### The task:
Quote the listing in full, exactly as given, minus any pictures.
☆ ☆ ☆
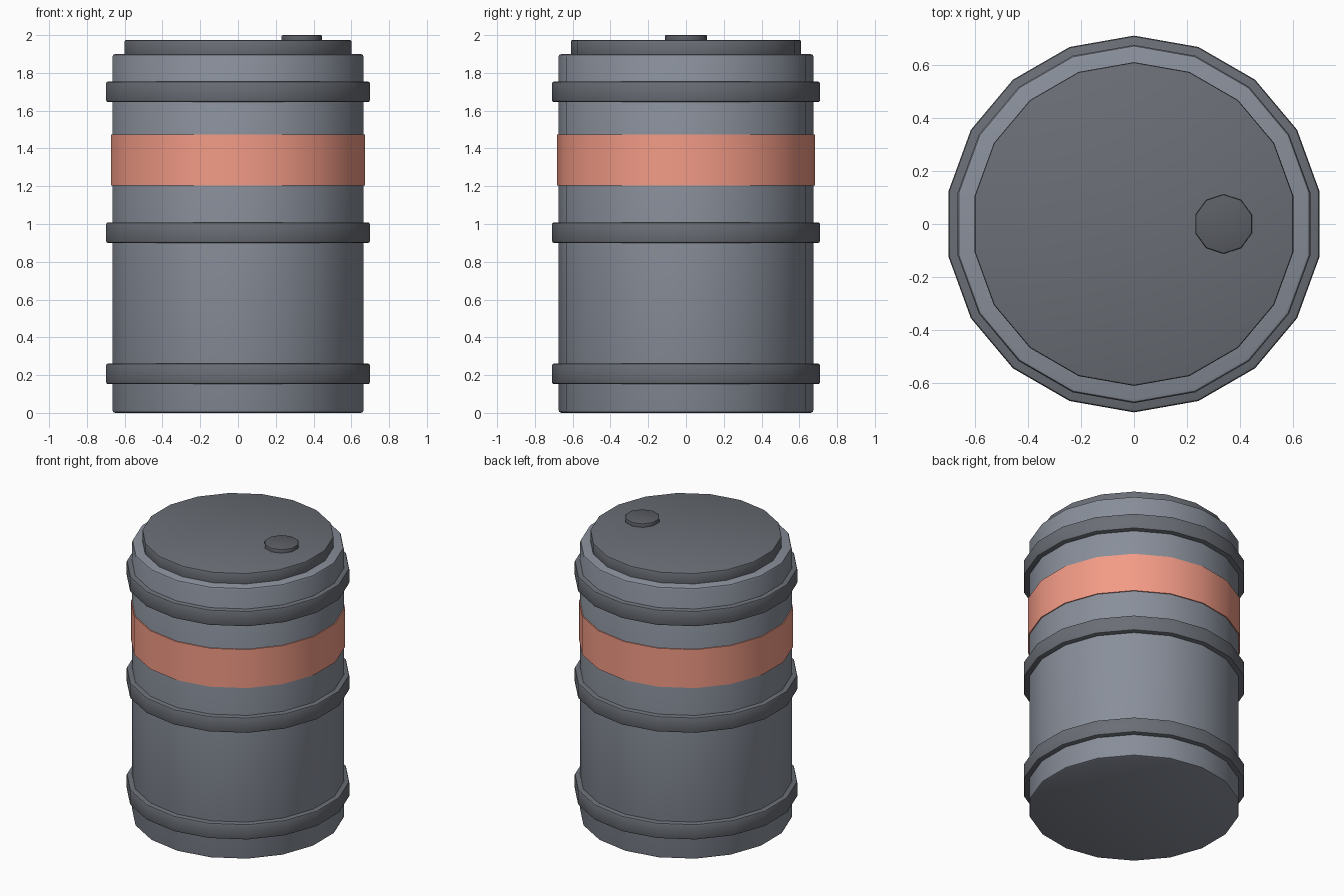
import bpy
import math

if "Cube" in bpy.data.objects:
    bpy.data.objects.remove(bpy.data.objects["Cube"])


def paint(name, rgb):
    mat = bpy.data.materials.new(name)
    mat.diffuse_color = (*rgb, 1)
    mat.use_nodes = True
    mat.node_tree.nodes["Principled BSDF"].inputs["Base Color"].default_value = mat.diffuse_color
    return mat


BODY = paint("steel_grey", (0.25, 0.275, 0.325))
TRIM = paint("trim_grey", (0.145, 0.157, 0.18))
CAP = paint("cap_grey", (0.105, 0.113, 0.13))
ORANGE = paint("stripe_orange", (0.90, 0.33, 0.24))


def drum(name, mat, r, z0, z1, bevel=0.0, sides=18, x=0.0):
    """Upright low-poly cylinder from z0 to z1, with optional softened rims."""
    bpy.ops.mesh.primitive_cylinder_add(
        vertices=sides, radius=r, depth=z1 - z0, location=(x, 0, (z0 + z1) / 2))
    ob = bpy.context.object
    ob.name = name
    ob.data.materials.append(mat)
    if bevel:
        mod = ob.modifiers.new("rim_bevel", 'BEVEL')
        mod.width = bevel
        mod.segments = 2
        mod.limit_method = 'ANGLE'
        mod.angle_limit = math.radians(45)
        bpy.ops.object.modifier_apply(modifier=mod.name)
    bpy.ops.object.shade_smooth_by_angle(angle=math.radians(40))
    return ob


# Barrel body
drum("barrel_body", BODY, 0.675, 0.0, 1.90, 0.015)

# Three raised hoops
for label, z in (("lower", 0.207), ("middle", 0.954), ("upper", 1.70)):
    drum(label + "_hoop", TRIM, 0.71, z - 0.055, z + 0.055, 0.012)

# Coloured stripe
drum("warning_stripe", ORANGE, 0.682, 1.204, 1.473)

# Lid and off-centre filler cap
drum("lid", TRIM, 0.61, 1.88, 1.974, 0.008)
drum("filler_cap", CAP, 0.112, 1.95, 2.0, 0.006, sides=10, x=0.338)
☆ ☆ ☆
### Output for this task:
import bpy
import math

if "Cube" in bpy.data.objects:
    bpy.data.objects.remove(bpy.data.objects["Cube"])


def paint(name, rgb):
    mat = bpy.data.materials.new(name)
    mat.diffuse_color = (*rgb, 1)
    mat.use_nodes = True
    mat.node_tree.nodes["Principled BSDF"].inputs["Base Color"].default_value = mat.diffuse_color
    return mat


BODY = paint("steel_grey", (0.25, 0.275, 0.325))
TRIM = paint("trim_grey", (0.145, 0.157, 0.18))
CAP = paint("cap_grey", (0.105, 0.113, 0.13))
ORANGE = paint("stripe_orange", (0.90, 0.33, 0.24))


def drum(name, mat, r, z0, z1, bevel=0.0, sides=18, x=0.0):
    """Upright low-poly cylinder from z0 to z1, with optional softened rims."""
    bpy.ops.mesh.primitive_cylinder_add(
        vertices=sides, radius=r, depth=z1 - z0, location=(x, 0, (z0 + z1) / 2))
    ob = bpy.context.object
    ob.name = name
    ob.data.materials.append(mat)
    if bevel:
        mod = ob.modifiers.new("rim_bevel", 'BEVEL')
        mod.width = bevel
        mod.segments = 2
        mod.limit_method = 'ANGLE'
        mod.angle_limit = math.radians(45)
        bpy.ops.object.modifier_apply(modifier=mod.name)
    bpy.ops.object.shade_smooth_by_angle(angle=math.radians(40))
    return ob


# Barrel body
drum("barrel_body", BODY, 0.675, 0.0, 1.90, 0.015)

# Three raised hoops
for label, z in (("lower", 0.207), ("middle", 0.954), ("upper", 1.70)):
    drum(label + "_hoop", TRIM, 0.71, z - 0.055, z + 0.055, 0.012)

# Coloured stripe
drum("warning_stripe", ORANGE, 0.682, 1.204, 1.473)

# Lid and off-centre filler cap
drum("lid", TRIM, 0.61, 1.88, 1.974, 0.008)
drum("filler_cap", CAP, 0.112, 1.95, 2.0, 0.006, sides=10, x=0.338)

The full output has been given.